Clean Code Craftsmanship
Undergoing a recent change in paradigm as to what coding means to me. I have the first prompt to undergo a session with the book “Clean Code” by Author Robert C. Martin. I would be putting out important one liners as I go through this Agile Software Craftsmanship grail.
Below are some of the points I picked;
If names must be different, then they should also mean something different
…smaller classes and shorter functions so that people can usually see the point of declaration of each variable they’re using
One difference between a smart programmer and a professional programmer is that the professional understands that clarity is king
A class name should not be a verb
Methods should have verb or verb phrase names
Choose clarity over entertainment value
Say what you mean. Mean what you say.
Pick one word for one abstract concept and stick with it
Don’t Pun… Avoid using the same word for two purposes
Remember that the people who read your code will be programmers. So go ahead and use computer science (CS) terms, algorithm names, pattern names, math terms, and so forth
Separating solution and problem domain concepts is part of the job of a good programmer and designer. The code that has more to do with problem domain concepts should have names drawn from the problem domain
you need to place names in context for your reader by enclosing them in well-named classes, functions, namespaces, or prefixing the name may be necessary as a last resort

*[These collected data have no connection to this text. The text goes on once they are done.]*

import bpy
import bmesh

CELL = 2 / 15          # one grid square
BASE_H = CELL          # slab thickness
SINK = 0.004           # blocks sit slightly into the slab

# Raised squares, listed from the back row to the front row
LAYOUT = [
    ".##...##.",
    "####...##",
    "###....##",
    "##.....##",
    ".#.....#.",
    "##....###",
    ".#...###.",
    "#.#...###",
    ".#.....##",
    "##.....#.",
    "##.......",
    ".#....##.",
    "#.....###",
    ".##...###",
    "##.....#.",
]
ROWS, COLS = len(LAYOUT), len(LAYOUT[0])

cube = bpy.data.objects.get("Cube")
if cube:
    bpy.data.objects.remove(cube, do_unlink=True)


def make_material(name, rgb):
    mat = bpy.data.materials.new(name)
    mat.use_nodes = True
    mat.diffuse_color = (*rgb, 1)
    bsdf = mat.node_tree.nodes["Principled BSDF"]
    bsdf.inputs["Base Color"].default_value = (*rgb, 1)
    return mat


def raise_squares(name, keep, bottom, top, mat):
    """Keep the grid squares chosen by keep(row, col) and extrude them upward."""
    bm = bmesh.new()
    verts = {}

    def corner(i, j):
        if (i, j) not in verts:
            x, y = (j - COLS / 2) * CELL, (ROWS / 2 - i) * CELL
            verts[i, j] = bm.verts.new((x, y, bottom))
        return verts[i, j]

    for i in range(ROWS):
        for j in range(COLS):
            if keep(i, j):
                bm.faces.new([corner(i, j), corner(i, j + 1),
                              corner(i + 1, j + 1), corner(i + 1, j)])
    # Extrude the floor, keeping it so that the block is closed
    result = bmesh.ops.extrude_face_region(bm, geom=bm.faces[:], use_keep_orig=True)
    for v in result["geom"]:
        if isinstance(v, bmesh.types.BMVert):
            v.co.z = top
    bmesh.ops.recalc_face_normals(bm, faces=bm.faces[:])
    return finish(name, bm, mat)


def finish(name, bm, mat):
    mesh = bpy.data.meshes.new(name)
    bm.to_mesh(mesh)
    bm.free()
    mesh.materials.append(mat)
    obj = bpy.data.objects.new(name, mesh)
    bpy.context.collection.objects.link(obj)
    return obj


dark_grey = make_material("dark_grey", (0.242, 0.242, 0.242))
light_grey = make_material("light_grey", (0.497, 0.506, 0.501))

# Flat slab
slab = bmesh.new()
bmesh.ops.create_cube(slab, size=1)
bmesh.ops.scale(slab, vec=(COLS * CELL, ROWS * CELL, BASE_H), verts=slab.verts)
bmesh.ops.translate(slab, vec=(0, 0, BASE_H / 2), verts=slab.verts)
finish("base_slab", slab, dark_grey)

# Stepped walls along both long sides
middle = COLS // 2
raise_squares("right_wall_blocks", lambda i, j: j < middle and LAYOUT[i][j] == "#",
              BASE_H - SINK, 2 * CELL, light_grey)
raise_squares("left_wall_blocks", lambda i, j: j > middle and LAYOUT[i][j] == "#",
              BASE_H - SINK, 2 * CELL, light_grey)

The hardest thing about choosing good names is that it requires good descriptive skills and a shared cultural background